AL ASAD, Iraq -- Every Marine remembers the day they first set foot on a Marine Corps Recruit Depot, to stand on the yellow footprints and begin training as one of the few and the proud.
Gunnery Sgt. Stuart M. Saylor, like many Marines, joined the Corps right out of high school to serve his country and see the world.
His country was not his only passion though; baseball, America's national pastime, was a sport he grew to love as a child.
The 40-year-old Flint, Mich., native began playing tee-ball at the age of six, and found that the love of the game and the natural skills he possessed, drove him to continue chasing his dream.
Saylor continued to play Little League, junior high and high school baseball as a catcher. During his senior year in high school, he received offers from two colleges to play baseball but he was already enrolled in the Marine Corps' Delayed Entry Program.
"Every child has that dream of what they want to be when they grow up," said Saylor. "Some want to be a fireman, an astronaut or a professional athlete. For me it was to play professional baseball."
Saylor attended boot camp in December 1984 and became a crash, fire and rescue specialist. In his off time, he played for his command's softball team and was selected for the All-Marine softball team after playing in the regional championship.
As a third baseman, Saylor excelled as a player and began to set his sites on baseball once again. In 1988 Saylor's enlistment was finished, so he got out of the Marines to pursue his baseball dreams. He tried out with the Riverside Red Waves, a minor-league team for the San Diego Padres in San Bernadino, Calif.
After 90 days out of the Marine Corps, Saylor knew he wanted to play baseball but felt something missing from his life -- the Marine Corps. The camaraderie he had experienced in the short time he served left a gap in his life.
"It's something that nobody can explain except for those who have experienced it," he said. "Once you have it and leave it, you realize something's missing."

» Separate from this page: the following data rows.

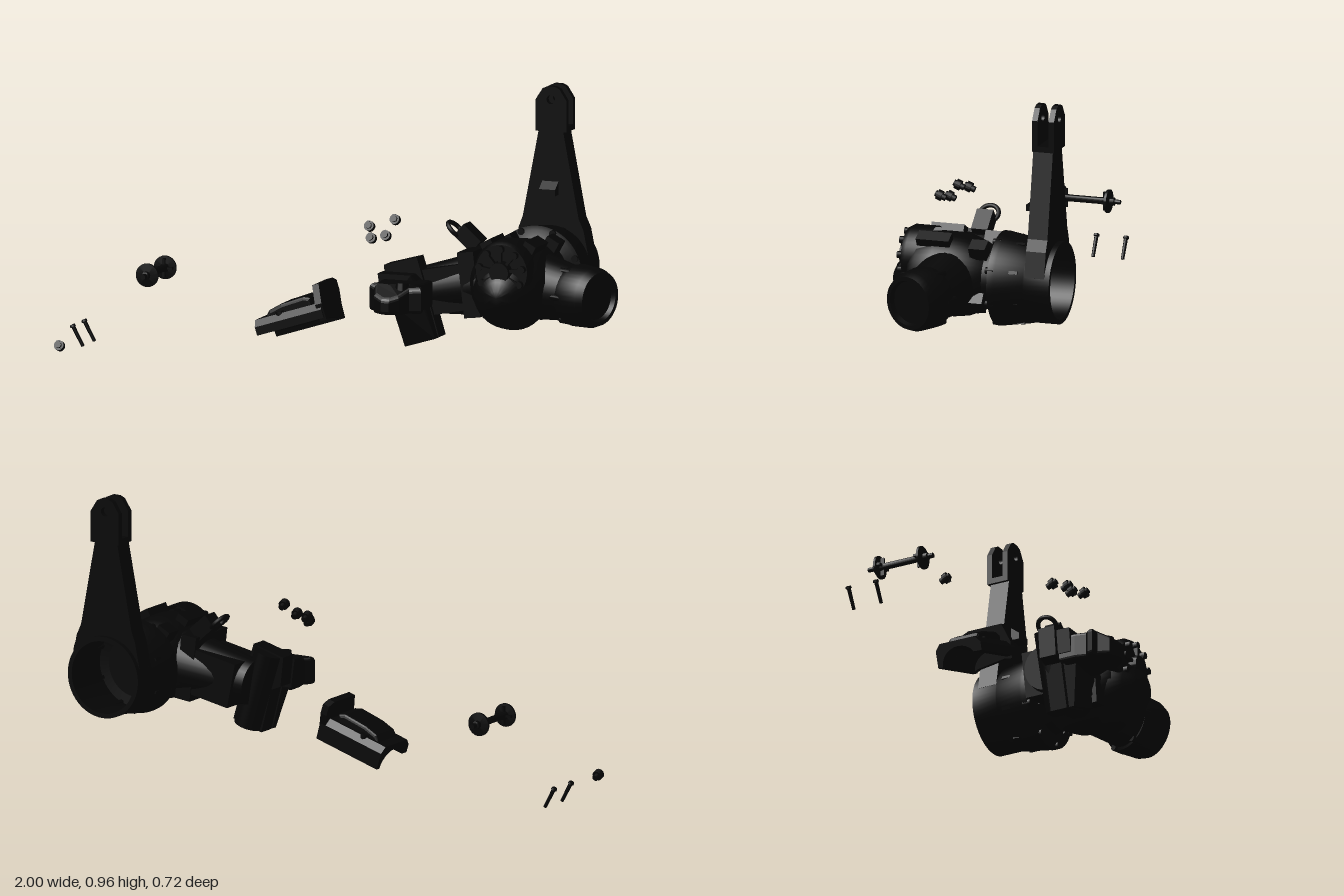
import * as THREE from 'three';
import { toCreasedNormals } from 'three/addons/utils/BufferGeometryUtils.js';

export function createModel() {
  const root = new THREE.Group();
  root.name = 'axleGearboxAssembly';
  const black = new THREE.MeshStandardMaterial({ color: 0x050505, side: THREE.DoubleSide });
  black.name = 'blackPlastic';
  const V = (x, y, z) => new THREE.Vector3(x, y, z);

  const add = (name, geo, parent = root) => {
    const m = new THREE.Mesh(geo, black);
    m.name = name;
    parent.add(m);
    return m;
  };
  // Box with centre and tilt about z
  const box = (name, w, h, d, x, y, z, tilt = 0, parent = root) => {
    const m = add(name, new THREE.BoxGeometry(w, h, d), parent);
    m.position.set(x, y, z);
    m.rotation.z = tilt;
    return m;
  };
  // Solid of revolution along a line; profile is [radius, distance]
  const turned = (name, profile, from, dir, parent = root, sides = 40) => {
    const g = new THREE.LatheGeometry(profile.map(p => new THREE.Vector2(...p)), sides);
    const m = add(name, toCreasedNormals(g, 0.6), parent);
    m.position.copy(from);
    m.quaternion.setFromUnitVectors(V(0, 1, 0), dir.clone().normalize());
    return m;
  };
  const rod = (name, from, to, r0, r1 = r0, parent = root, sides = 24) => {
    const l = from.distanceTo(to);
    return turned(name, [[0, 0], [r0, 0], [r1, l], [0, l]], from, to.clone().sub(from), parent, sides);
  };
  // Flat outline extruded along z, with round holes [x, y, radius]
  const plate = (name, pts, z0, z1, holes = [], parent = root, bevel = 0) => {
    const s = new THREE.Shape(pts.map(p => new THREE.Vector2(...p)));
    for (const [x, y, r] of holes) s.holes.push(new THREE.Path().absarc(x, y, r, 0, Math.PI * 2, true));
    const g = new THREE.ExtrudeGeometry(s, {
      depth: z1 - z0 - 2 * bevel, bevelEnabled: bevel > 0, bevelSize: bevel, bevelOffset: -bevel,
      bevelThickness: bevel, bevelSegments: 3, curveSegments: 16
    });
    g.translate(0, 0, z0 + bevel);
    return add(name, g, parent);
  };
  // Moves the z of each vertex by a rule
  const reshapeZ = (mesh, rule) => {
    const p = mesh.geometry.attributes.position;
    for (let i = 0; i < p.count; i++) p.setZ(i, rule(p.getX(i), p.getY(i), p.getZ(i)));
    mesh.geometry.computeVertexNormals();
  };
  const Z = V(0, 0, 1), CX = 0.645, CY = 0.327;

  // Upright arm with a fork at its top; its foot wraps the socket
  const armOutline = [[0.525, 0.46], [0.54, 0.5], [0.598, 0.8], [0.6, 0.82], [0.686, 0.82], [0.69, 0.8],
    [0.747, 0.5], [0.765, 0.46], [0.783, 0.37]];
  for (let i = 0; i <= 12; i++) {
    const a = 0.3 + (Math.PI - 0.6) * i / 12;
    armOutline.push([CX + 0.132 * Math.cos(a), CY + 0.132 * Math.sin(a)]);
  }
  armOutline.push([0.507, 0.37]);
  plate('uprightArm', armOutline, -0.342, -0.27);
  const fork = [[0.587, 0.8], [0.702, 0.8], [0.702, 0.91], [0.676, 0.95], [0.658, 0.958], [0.631, 0.958],
    [0.613, 0.95], [0.587, 0.91]];
  plate('forkProngFront', fork, -0.29, -0.27, [[0.644, 0.912, 0.016]]);
  plate('forkProngRear', fork, -0.35, -0.33, [[0.644, 0.912, 0.016]]);
  box('forkBase', 0.115, 0.02, 0.078, 0.6445, 0.81, -0.309);
  const lip = plate('armLip', [[0, 0], [0.033, 0], [0.033, 0.047], [0, 0.022]], -0.03, 0.03);
  lip.position.set(0.642, 0.58, -0.238);
  lip.rotation.y = Math.PI / 2;

  // Rear socket, a shell open at the back
  turned('rearSocket', [[0.11, -0.152], [0.145, -0.155], [0.13, -0.27], [0.128, -0.361], [0.144, -0.361],
    [0.144, -0.27], [0.147, -0.265], [0.163, -0.165], [0.165, -0.155], [0.165, -0.14], [0.15, -0.138],
    [0.12, -0.125]], V(CX, CY, 0), Z, root, 56);
  for (let i = 0; i < 8; i++) {
    const b = i * Math.PI / 4 + 0.39;
    const p = V(CX + 0.153 * Math.cos(b), CY + 0.153 * Math.sin(b), -0.16);
    rod('socketBolt', p, p.clone().add(V(0, 0, 0.03)), 0.012);
    box('socketGusset', 0.018, 0.012, 0.09, CX + 0.146 * Math.cos(b), CY + 0.146 * Math.sin(b), -0.2, b);
  }

  // Central housing with a domed nose
  turned('gearHousing', [[0, -0.15], [0.118, -0.15], [0.108, -0.1], [0.12, -0.08], [0.14, -0.03], [0.147, 0.02],
    [0.147, 0.08], [0.14, 0.14], [0.115, 0.17]], V(CX, CY, 0), Z, root, 48);
  turned('housingNose', [[0.135, 0.1], [0.12, 0.16], [0.09, 0.2], [0.055, 0.235], [0.025, 0.25], [0, 0.252]],
    V(CX, 0.3, 0), Z);
  turned('frontFlange', [[0.105, 0.1], [0.105, 0.18], [0.095, 0.198], [0.04, 0.198], [0.035, 0.225], [0, 0.225]],
    V(CX, 0.385, 0), Z);
  for (let i = 0; i < 9; i++) {
    const a = i * Math.PI * 2 / 9 + Math.PI / 2;
    const p = V(CX + 0.08 * Math.cos(a), 0.385 + 0.08 * Math.sin(a), 0.16);
    rod('flangeBolt', p, p.clone().add(V(0, 0, 0.055)), 0.014, 0.012);
    box('flangeRib', 0.05, 0.01, 0.03, CX + 0.055 * Math.cos(a), 0.385 + 0.055 * Math.sin(a), 0.2, a);
  }
  for (const s of [-1, 1]) {
    box('housingRearLug', 0.05, 0.05, 0.06, CX + s * 0.08, 0.44, -0.085, -s * 0.5);
    box('housingTopLug', 0.045, 0.04, 0.12, CX + s * 0.075, 0.46, 0.08, -s * 0.5);
    box('housingSideLug', 0.045, 0.04, 0.05, CX + s * 0.1, 0.265, -0.085, s * 0.6);
  }

  // Axle tube and end cap on the model's left
  const capDir = V(0.93, -0.03, 0.34).normalize();
  const capAt = V(0.85, 0.297, 0.047);
  rod('leftAxleTube', V(0.645, 0.325, 0.02), V(0.88, 0.295, 0.055), 0.13, 0.092, root, 32);
  turned('leftAxleCap', [[0.08, 0], [0.103, 0.005], [0.109, 0.03], [0.105, 0.1], [0.094, 0.127], [0.08, 0.127],
    [0.075, 0.11], [0, 0.11]], capAt, capDir);
  for (let i = 0; i < 6; i++) {
    const a = i * Math.PI / 3;
    const off = V(-0.36 * Math.cos(a), Math.sin(a), 0.93 * Math.cos(a)).multiplyScalar(0.098);
    const p = capAt.clone().add(off).addScaledVector(capDir, -0.01);
    rod('leftCapLug', p, p.clone().addScaledVector(capDir, 0.045), 0.012);
  }

  // Axle tube on the model's right, leading into the split clamp
  rod('rightAxleTube', V(0.64, 0.33, 0.025), V(0.29, 0.275, 0.045), 0.13, 0.08, root, 32);
  box('rightTubeCasing', 0.19, 0.16, 0.18, 0.41, 0.295, 0.035, 0.2);
  box('rightTubeCollar', 0.06, 0.23, 0.2, 0.5, 0.32, 0.04, 0.12);
  const clampOutline = [[0.185, 0.37], [0.307, 0.404], [0.33, 0.33], [0.39, 0.13], [0.275, 0.094], [0.235, 0.25],
    [0.197, 0.265]];
  plate('clampRear', clampOutline, 0.075, 0.138);
  rod('clampBarrel', V(0.247, 0.382, 0.085), V(0.332, 0.114, 0.085), 0.053, 0.053, root, 32);
  const front = plate('clampFront', clampOutline.map(([x, y]) => [x, Math.min(y, 0.35)]), 0.147, 0.197);
  reshapeZ(front, (x, y, z) => z > 0.17 ? z - 0.22 * Math.max(0, 0.23 - y) : z);

  // Steering boss in front of the clamp, outlined in x and z, lower towards its tip
  const boss = plate('steeringBoss', [[0.2, -0.15], [0.37, -0.15], [0.37, -0.22], [0.35, -0.26], [0.387, -0.28],
    [0.387, -0.298], [0.345, -0.305], [0.32, -0.34], [0.29, -0.358], [0.26, -0.357], [0.225, -0.335], [0.21, -0.295],
    [0.19, -0.285], [0.195, -0.265], [0.21, -0.25], [0.2, -0.21]], 0.235, 0.332, [[0.262, -0.283, 0.014]], root, 0.012);
  reshapeZ(boss, (x, y, z) => z > 0.29 ? z - 0.55 * Math.max(0, -y - 0.28) : z);
  boss.rotation.x = -Math.PI / 2;
  rod('bossPin', V(0.31, 0.25, 0.29), V(0.31, 0.338, 0.28), 0.028, 0.022);

  // Cable loop above the right tube
  box('loopFoot', 0.055, 0.085, 0.06, 0.45, 0.462, -0.005, 0.85);
  const loop = add('cableLoop', new THREE.TorusGeometry(0.034, 0.008, 10, 28));
  loop.position.set(0.395, 0.485, -0.005);
  loop.quaternion.setFromUnitVectors(Z, V(0.7, 0.72, 0).normalize());

  // Small loose spacers
  for (const [x, y, z] of [[0.14, 0.505, 0.155], [0.17, 0.475, 0.215], [0.237, 0.535, 0.16], [0.23, 0.49, 0.23],
    [-0.94, 0.045, 0.335]]) {
    const g = new THREE.Group();
    g.name = 'looseSpacer';
    g.position.set(x, y, z);
    g.rotation.set(-0.4, 0, 0.3);
    root.add(g);
    rod('spacerBody', V(0, 0, -0.02), V(0, 0, 0.02), 0.011, 0.011, g, 16);
    rod('spacerCollar', V(0, 0, -0.006), V(0, 0, 0.012), 0.018, 0.018, g, 16);
    box('spacerTab', 0.012, 0.036, 0.01, 0, 0, 0.008, 0, g);
  }

  // Loose clamp cover, built level and then tilted; one skirt hangs lower
  const cover = new THREE.Group();
  cover.name = 'clampCover';
  cover.position.set(-0.28, 0.06, 0.028);
  cover.rotation.z = 0.31;
  root.add(cover);
  const arch = [[-0.09, 0.03], [-0.068, 0.03]];
  for (let i = 2; i < 12; i++) {
    const a = Math.PI - i * Math.PI / 12;
    arch.push([0.068 * Math.cos(a), 0.062 * Math.sin(a)]);
  }
  arch.push([0.068, 0], [0.086, 0], [0.086, 0.06], [0.068, 0.083], [-0.07, 0.083], [-0.09, 0.06]);
  const shell = plate('coverShell', arch, -0.004, 0.255, [], cover);
  shell.rotation.y = Math.PI / 2;
  plate('coverHump', [[0.02, 0.07], [0.215, 0.07], [0.215, 0.107], [0.19, 0.117], [0.1, 0.113], [0.05, 0.102]],
    -0.058, 0.062, [], cover, 0.012);
  const end = plate('coverEndPlate', [[-0.082, 0.02], [-0.055, 0.025], [0.055, 0.01], [0.078, 0], [0.083, 0.05],
    [0.1, 0.1], [0.1, 0.135], [0.07, 0.147], [-0.06, 0.147], [-0.085, 0.08]], 0.235, 0.26, [], cover);
  end.rotation.y = Math.PI / 2;
  for (const s of [-1, 1]) rod('coverScrewBoss', V(0.09, 0.04, s * 0.06), V(0.09, 0.09, s * 0.06), 0.016, 0.016, cover);

  // Loose spindle with two discs
  turned('spindle', [[0, -0.1], [0.008, -0.1], [0.008, -0.08], [0.014, -0.078], [0.014, -0.063], [0.041, -0.06],
    [0.041, -0.052], [0.016, -0.05], [0.012, -0.03], [0.012, 0.085], [0.016, 0.107], [0.041, 0.109], [0.041, 0.117],
    [0.014, 0.12], [0.014, 0.135], [0.009, 0.137], [0.009, 0.155], [0, 0.155]], V(-0.703, 0.272, 0), Z);
  for (const z of [-0.045, 0.101]) for (let i = 0; i < 4; i++) {
    const a = i * Math.PI / 2;
    box('spindleDrive', 0.022, 0.008, 0.014, -0.703 + 0.022 * Math.cos(a), 0.272 + 0.022 * Math.sin(a), z, a);
  }

  // Two loose screws
  for (const z of [-0.02, 0.088]) {
    turned('screw', [[0, 0], [0.009, 0.001], [0.011, 0.009], [0.007, 0.011], [0.006, 0.084], [0, 0.086]],
      V(-0.992, 0.077, z), V(0.042, -0.076, 0), root, 16);
  }
  return root;
}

Seeing that Saylor longed to return to the life he had in the Corps, his friends and family convinced him to return to the Marines and continue his military career. Taking their advice, Saylor rejoined the Marine Corps in April 1989. He began to play softball again and was re-selected to the All-Marine softball team while stationed at Marine Corps Air Station El Toro, Calif.

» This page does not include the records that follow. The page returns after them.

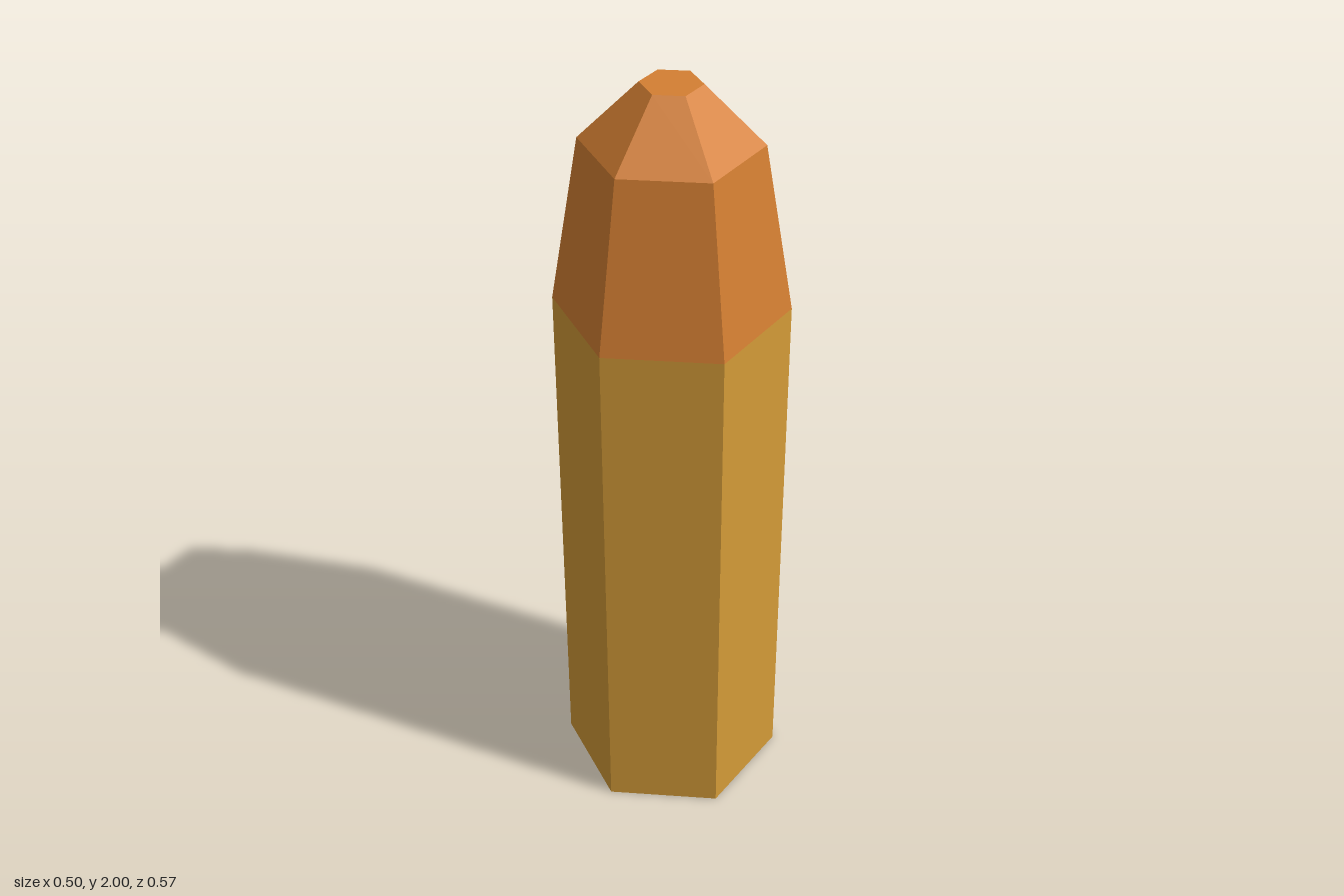
import * as THREE from 'three';

// Six-sided flat-shaded solid of revolution from [radius, height] pairs, listed bottom to top
function hexLathe(name, color, profile) {
  const points = profile.map(([r, y]) => new THREE.Vector2(r, y));
  const material = new THREE.MeshStandardMaterial({ color, flatShading: true });
  const mesh = new THREE.Mesh(new THREE.LatheGeometry(points, 6), material);
  mesh.name = name;
  return mesh;
}

export function createModel() {
  const group = new THREE.Group();
  group.name = 'cartridge';

  // Straight brass casing with a closed base
  group.add(hexLathe('casing', 0xd49b38, [[0, 0], [0.286, 0], [0.286, 1.429]]));

  // Copper tip tapering in two steps to a small flat nose
  group.add(hexLathe('tip', 0xd47f32, [[0.286, 1.429], [0.215, 1.857], [0.073, 2], [0, 2]]));

  return group;
}
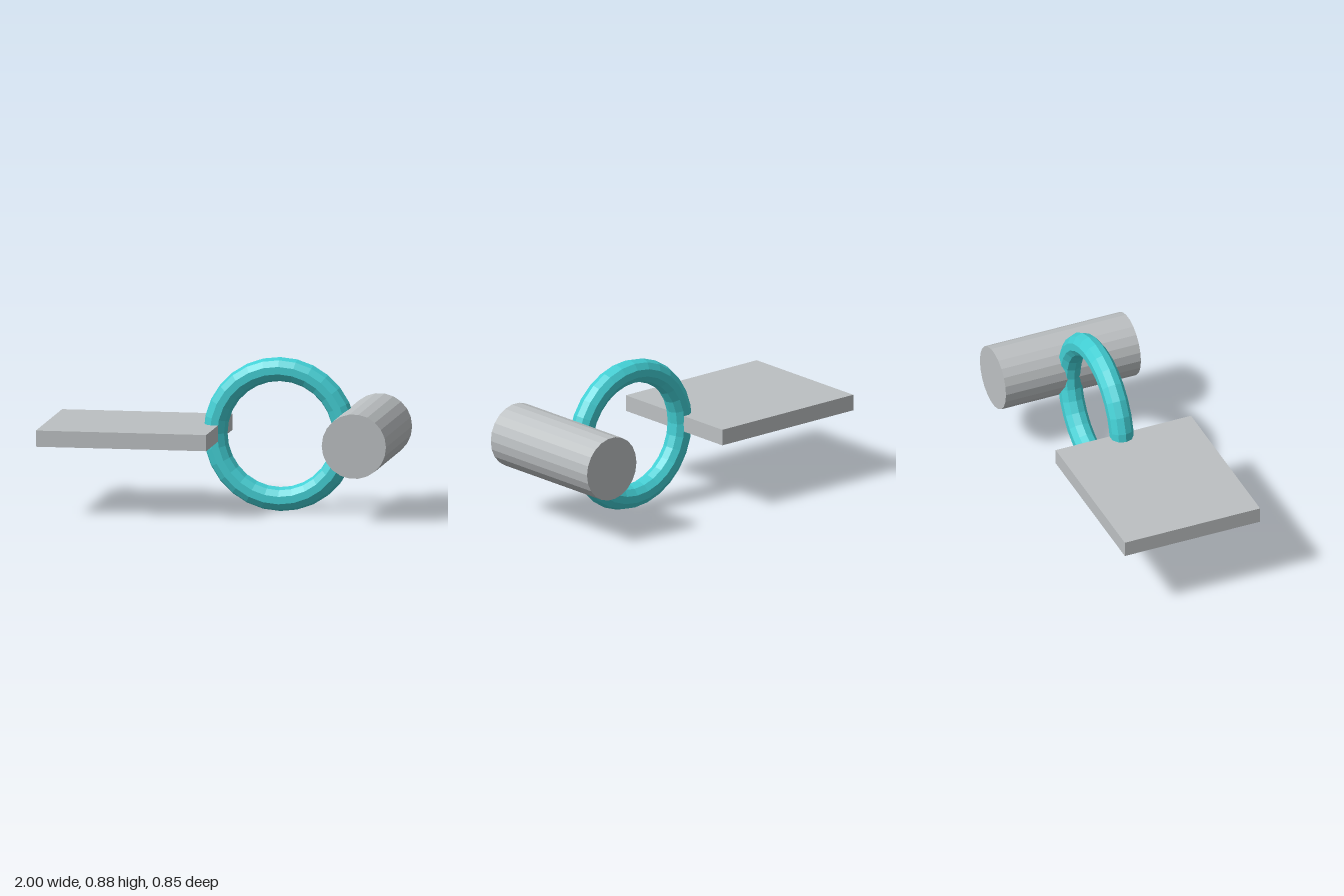
import * as THREE from 'three';

export function createModel() {
  const model = new THREE.Group();

  const grey = new THREE.MeshStandardMaterial({ color: 0xbcc0c2, flatShading: true });
  grey.name = 'light grey';
  const teal = new THREE.MeshStandardMaterial({ color: 0x42cfd4, flatShading: true });
  teal.name = 'turquoise';

  const add = (name, geometry, material, x, y, z) => {
    const mesh = new THREE.Mesh(geometry, material);
    mesh.name = name;
    mesh.position.set(x, y, z);
    model.add(mesh);
    return mesh;
  };

  // Flat slab that the ring's left-hand rim passes through
  add('plate', new THREE.BoxGeometry(0.975, 0.092, 0.831), grey, -0.5125, 0.441, 0.009);

  // Upright faceted ring joining the two grey parts
  add('ring', new THREE.TorusGeometry(0.37, 0.0685, 10, 28), teal, 0.32, 0.4385, -0.011);

  // Solid bar lying front to back across the ring's other rim
  const barShape = new THREE.CylinderGeometry(0.184, 0.184, 0.829, 22, 1, false, Math.PI / 2);
  barShape.rotateX(Math.PI / 2);
  add('bar', barShape, grey, 0.816, 0.44, -0.012);

  return model;
}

Saylor soon realized that he wanted to provide more of a service to his country and decided to change his military occupational specialty and began on-the-job-training as an intelligence analyst.
In April 1990, just one year after returning to the Marine Corps, he attended the Marine Air Ground Task Force Intelligence Specialist course in Damneck, Va.
Since becoming an intelligence specialist, Saylor has spent a lot of time away from home on deployments. In 22 years, he has served in every conflict since Operation Desert Shield/ Desert Storm, and throughout Operation Iraqi Freedom.
He is currently assigned to the intelligence section of Marine Aircraft Group 16 (Reinforced), 3rd Marine Aircraft Wing.
In between deployments, Saylor continued to play softball at a high level and played on 17 regional teams, made eight appearances on the All-Marine Softball Team and earned two All-Armed Forces silver medals in the league.
"I have learned a lot during my time in the Marine Corps," said Saylor. "My only regret is that all of my daughter's memories of me have been either on the softball field or at the armory waiting for me to deploy."
During his career, Saylor has missed his daughter growing up, but now at the age of 11, his daughter, Kayla, is waiting for her father to say goodbye to the Marine Corps and return home from his last deployment.
"While in the Marines I have faced hardships and have dealt with stress as all Marines have done before me," said Saylor. "We all deal with hardships of deployments and other things that make our lives difficult, but if we just give up, who will take our place?"